And now. What I’d initially pencilled in as a ‘chill at home’ month has turned into a month-long personal expedition in Nepal. In a couple of days I’m flying to Kathmandu, where I’ll meet my mate Tim for a hiking trip in the mountains. Then I’m off to Alaska again, where I’ll be spending almost 100 days straight in the wilderness. And then there’s August. I’m thinking about Central Europe, Iceland or Peru. Or perhaps Canada. I need to be back in Alaska in September, for a personal sea kayaking trip with 3 other kiwi girls. I laugh, thinking about how ridiculous my dilemmas sound.
I’ll finish off with a poem by Don Blanding. ‘A Double Life’ sums up my dilemmas perfectly:
How very simple life would be
If only there were two of me
A Restless Me to drift and roam
A Quiet Me to stay at home.
A Searching One to find his fill
Of varied skies and newfound thrill

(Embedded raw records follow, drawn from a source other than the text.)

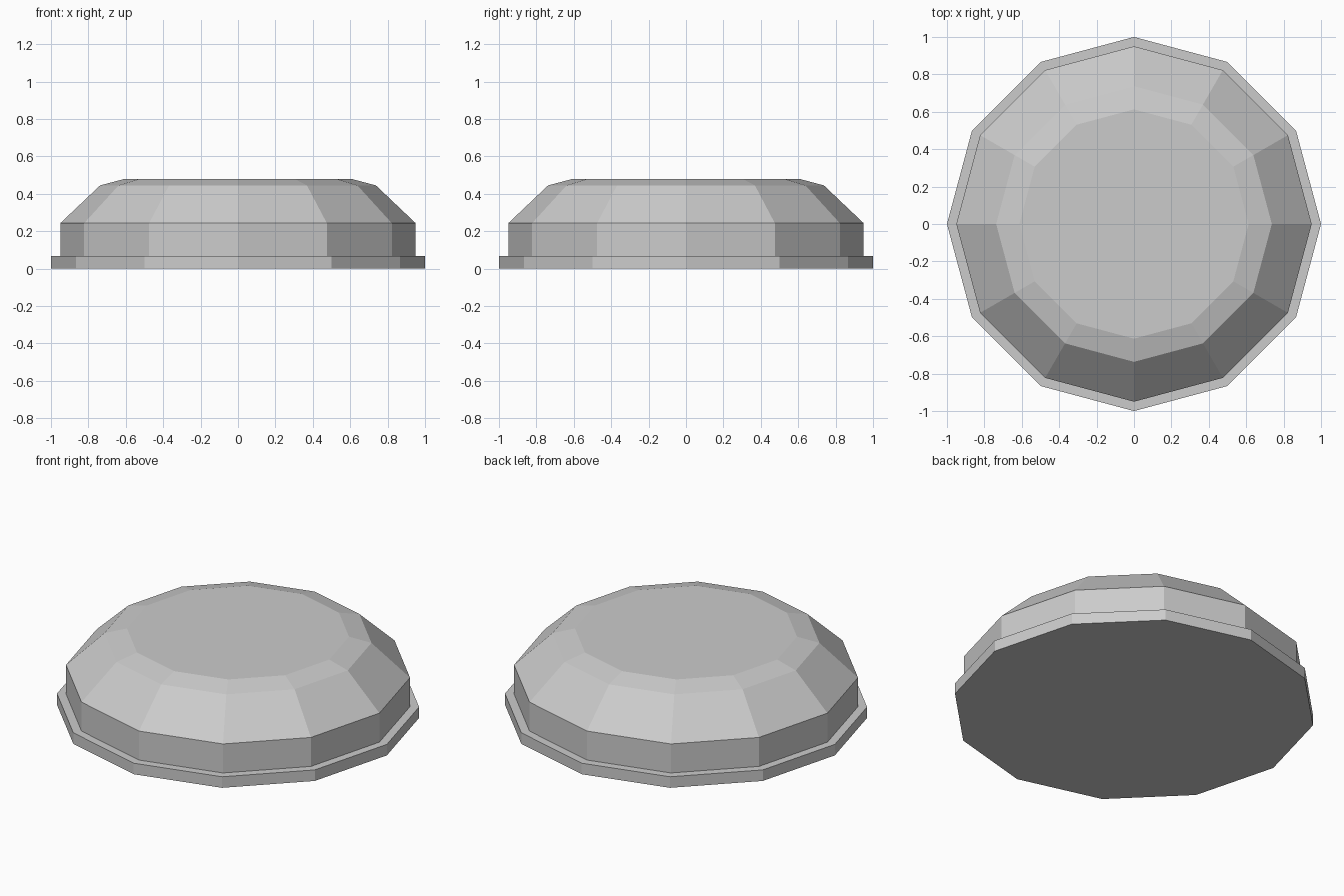
import bpy, bmesh
from math import cos, sin, pi

if "Cube" in bpy.data.objects:
    bpy.data.objects.remove(bpy.data.objects["Cube"])

SIDES = 12

def lathe(name, profile):
    """Closed flat-faced solid from (radius, height) rings."""
    bm = bmesh.new()
    rings = [[bm.verts.new((r * cos(2 * pi * i / SIDES), r * sin(2 * pi * i / SIDES), z))
              for i in range(SIDES)] for r, z in profile]
    for lo, hi in zip(rings, rings[1:]):
        for i in range(SIDES):
            j = (i + 1) % SIDES
            bm.faces.new((lo[i], lo[j], hi[j], hi[i]))
    bm.faces.new(rings[0][::-1])
    bm.faces.new(rings[-1])
    bmesh.ops.recalc_face_normals(bm, faces=bm.faces)
    mesh = bpy.data.meshes.new(name)
    bm.to_mesh(mesh)
    bm.free()
    obj = bpy.data.objects.new(name, mesh)
    bpy.context.collection.objects.link(obj)
    return obj

# Base rim, upright wall, sloped shoulder and flat top in one stepped profile
lathe("domed_cap", [(1.0, 0.0), (1.0, 0.067), (0.95, 0.067), (0.95, 0.243),
                    (0.737, 0.445), (0.613, 0.478)])
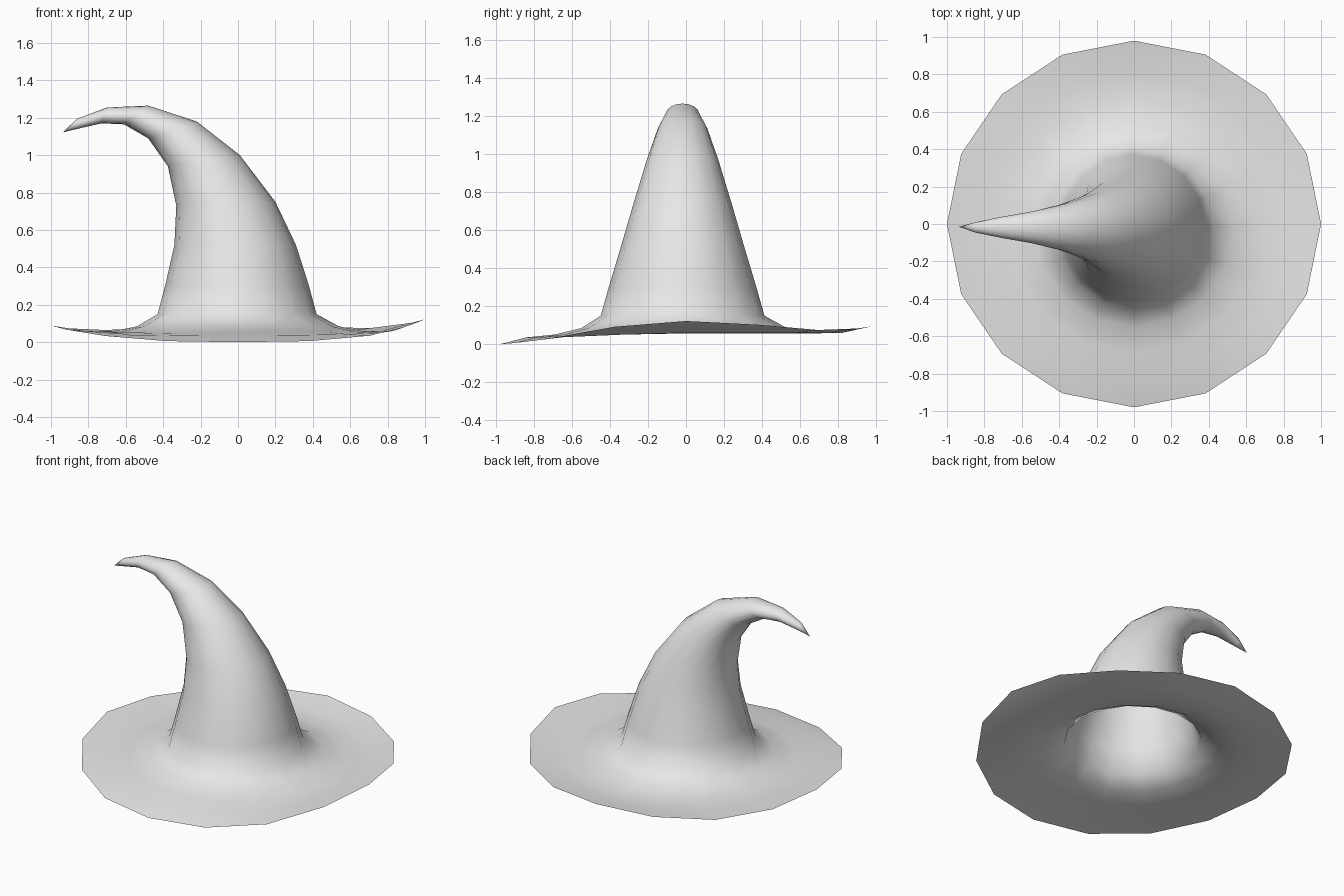
import bpy
import bmesh
from math import cos, sin, tau

if "Cube" in bpy.data.objects:
    bpy.data.objects.remove(bpy.data.objects["Cube"], do_unlink=True)

SIDES = 16

# Plain grey felt
felt = bpy.data.materials.new("grey_felt")
felt.use_nodes = True
felt.diffuse_color = (0.8, 0.8, 0.8, 1)
felt.node_tree.nodes["Principled BSDF"].inputs["Base Color"].default_value = (0.8, 0.8, 0.8, 1)

bm = bmesh.new()


def angles():
    return [tau * i / SIDES for i in range(SIDES)]


def bridge(lower, upper):
    for i in range(SIDES):
        j = (i + 1) % SIDES
        bm.faces.new((lower[i], lower[j], upper[j], upper[i]))


# Wavy brim: the rim lifts at the sides and back and dips at the front
rim_heights = [0.122, 0.103, 0.075, 0.083, 0.095, 0.08, 0.065, 0.075,
               0.09, 0.068, 0.033, 0.006, 0.0, 0.006, 0.035, 0.092]
rings = [[bm.verts.new((cos(a), 0.98 * sin(a), z))
          for a, z in zip(angles(), rim_heights)]]

# Inner brim rings: radius, height, extra dip towards the front
for radius, height, dip in ((0.83, 0.06, 0.024), (0.68, 0.057, 0.006), (0.54, 0.085, 0)):
    rings.append([bm.verts.new((radius * cos(a), radius * sin(a) - 0.01,
                                height - dip * max(0, -sin(a))))
                  for a in angles()])

# Bent crown: outer edge (x, z), inner edge (x, z), half depth
crown = [
    ((0.42, 0.15), (-0.43, 0.15), 0.43),
    ((0.38, 0.30), (-0.39, 0.30), 0.388),
    ((0.31, 0.52), (-0.34, 0.52), 0.322),
    ((0.20, 0.75), (-0.33, 0.73), 0.258),
    ((0.01, 1.00), (-0.375, 0.94), 0.188),
    ((-0.22, 1.18), (-0.48, 1.09), 0.13),
    ((-0.48, 1.265), (-0.61, 1.165), 0.085),
    ((-0.70, 1.255), (-0.73, 1.17), 0.055),
    ((-0.86, 1.195), (-0.84, 1.145), 0.027),
]
for (ox, oz), (ix, iz), depth in crown:
    rings.append([bm.verts.new(((ox + ix) / 2 + (ox - ix) / 2 * cos(a),
                                depth * sin(a) - 0.018,
                                (oz + iz) / 2 + (oz - iz) / 2 * cos(a)))
                  for a in angles()])

for lower, upper in zip(rings, rings[1:]):
    bridge(lower, upper)

# Pointed tip
tip = bm.verts.new((-0.937, -0.015, 1.122))
for i in range(SIDES):
    bm.faces.new((rings[-1][i], rings[-1][(i + 1) % SIDES], tip))

for face in bm.faces:
    face.smooth = True

mesh = bpy.data.meshes.new("pointed_hat")
bm.to_mesh(mesh)
bm.free()
mesh.materials.append(felt)
hat = bpy.data.objects.new("pointed_hat", mesh)
bpy.context.collection.objects.link(hat)
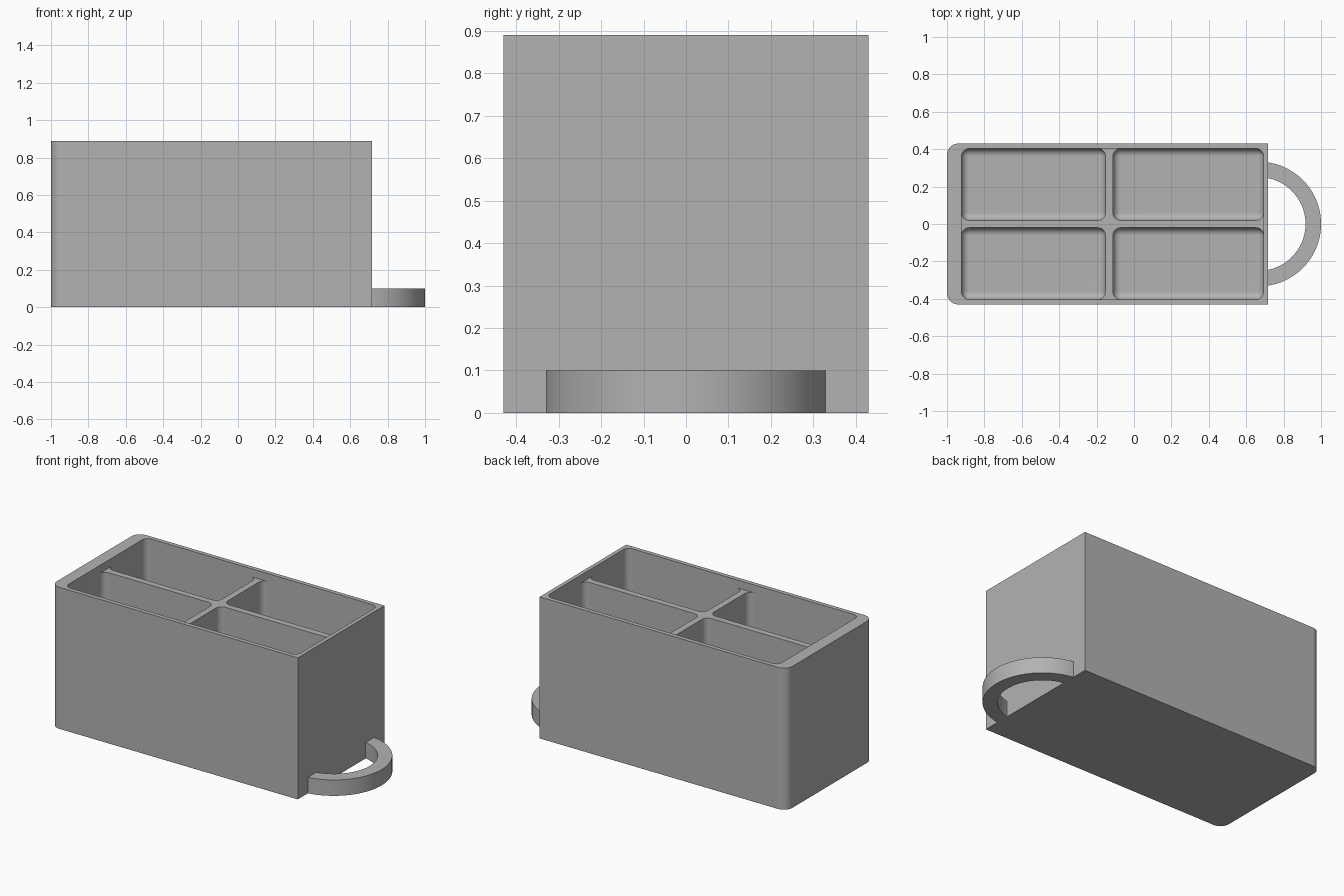
import bpy, bmesh, math

cube = bpy.data.objects.get("Cube")
if cube:
    bpy.data.objects.remove(cube, do_unlink=True)

grey = bpy.data.materials.new("plain_grey")
grey.use_nodes = True
grey.diffuse_color = (0.45, 0.45, 0.45, 1)
grey.node_tree.nodes["Principled BSDF"].inputs["Base Color"].default_value = (0.45, 0.45, 0.45, 1)


def add_object(name, bm):
    bmesh.ops.recalc_face_normals(bm, faces=bm.faces)
    mesh = bpy.data.meshes.new(name)
    bm.to_mesh(mesh)
    bm.free()
    mesh.materials.append(grey)
    obj = bpy.data.objects.new(name, mesh)
    bpy.context.collection.objects.link(obj)
    return obj


def box(name, x, y, z, radius, rounded):
    """Box between (min, max) pairs; edges whose midpoint passes the rule are rounded."""
    bm = bmesh.new()
    bmesh.ops.create_cube(bm, size=1)
    for v in bm.verts:
        v.co = [r[0] if c < 0 else r[1] for c, r in zip(v.co, (x, y, z))]
    edges = [e for e in bm.edges if rounded(e)]
    bmesh.ops.bevel(bm, geom=edges, offset=radius, segments=10, profile=0.5,
                    affect='EDGES', clamp_overlap=True)
    return add_object(name, bm)


def is_upright(e):
    return abs(e.verts[0].co.z - e.verts[1].co.z) > 0.01


def finish(obj):
    bpy.ops.object.select_all(action='DESELECT')
    obj.select_set(True)
    bpy.context.view_layer.objects.active = obj
    bpy.ops.object.shade_smooth_by_angle(angle=math.radians(30))
    normals = obj.modifiers.new("flat_walls", 'WEIGHTED_NORMAL')
    normals.keep_sharp = True


# Main sizes
HEIGHT, FLOOR, DIVIDER_TOP = 0.89, 0.04, 0.84
X0, X1, HALF_Y = -0.922, 0.692, 0.403
WALL_X = 0.717
FILLET = 0.04

# Body: only the upright edges at the thick end are rounded
body = box("box_body", (-1, WALL_X), (-0.43, 0.43), (0, HEIGHT), 0.06,
           lambda e: is_upright(e) and e.verts[0].co.x < 0)

# Cutters: a shallow recess above the dividers and four filleted pockets
cutters = [box("recess_cutter", (X0, X1), (-HALF_Y, HALF_Y), (DIVIDER_TOP, 1.0),
               FILLET, is_upright)]
for x in ((X0, -0.153), (-0.112, X1)):
    for y in ((-HALF_Y, -0.02), (0.02, HALF_Y)):
        cutters.append(box("pocket_cutter", x, y, (FLOOR, DIVIDER_TOP + 0.02), FILLET,
                           lambda e: is_upright(e) or e.verts[0].co.z < 0.1))

for cutter in cutters:
    cut = body.modifiers.new("cut", 'BOOLEAN')
    cut.operation, cut.solver, cut.object = 'DIFFERENCE', 'EXACT', cutter
    bpy.context.view_layer.objects.active = body
    bpy.ops.object.modifier_apply(modifier=cut.name)
    bpy.data.objects.remove(cutter, do_unlink=True)
finish(body)

# Handle: flat half ring whose ends sink slightly into the thin wall
CENTRE, STEPS = 0.667, 64
bm = bmesh.new()
rings = []
for i in range(STEPS + 1):
    ring = []
    for r, z in ((0.25, 0), (0.333, 0), (0.333, 0.1), (0.25, 0.1)):
        reach = math.acos((WALL_X - 0.005 - CENTRE) / r)
        a = reach * (2 * i / STEPS - 1)
        ring.append(bm.verts.new((CENTRE + r * math.cos(a), r * math.sin(a), z)))
    rings.append(ring)
for a, b in zip(rings, rings[1:]):
    for k in range(4):
        bm.faces.new((a[k], a[(k + 1) % 4], b[(k + 1) % 4], b[k]))
bm.faces.new(rings[0])
bm.faces.new(rings[-1])
finish(add_object("ring_handle", bm))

While sane and homely things are done
By the domestic Other One.
And that’s just where the trouble lies;
There is a Restless Me that cries
For chancy risks and changing scene,
For arctic blue and tropic green,
For deserts with their mystic spell,
For lusty fun and raising Hell,
But shackled to that Restless Me
My Other Self rebelliously
Resists the frantic urge to move.
It seeks the old familiar groove
That habits make. It finds content
With hearth and home — dear prisonment,
With candlelight and well-loved books
And treasured loot in dusty nooks
With puttering and garden things
And dreaming while a cricket sings
And all the while the Restless One
Insists on more exciting fun
It wants to go with every tide,
No matter where…just for the ride.
Like yowling cats the two selves brawl
Until I have no peace at all.
One eye turns to the forward track,
The other eye looks sadly back.
I’m getting wall-eyed from the strain,
(It’s tough to have an idle brain)
But One says “Stay” and One says “Go”
And One says “Yes,” and One says “No,”
And One Self wants a home and wife
And One Self craves the drifter’s life.
The Restless Fellow always wins
I wish my folks had made me twins.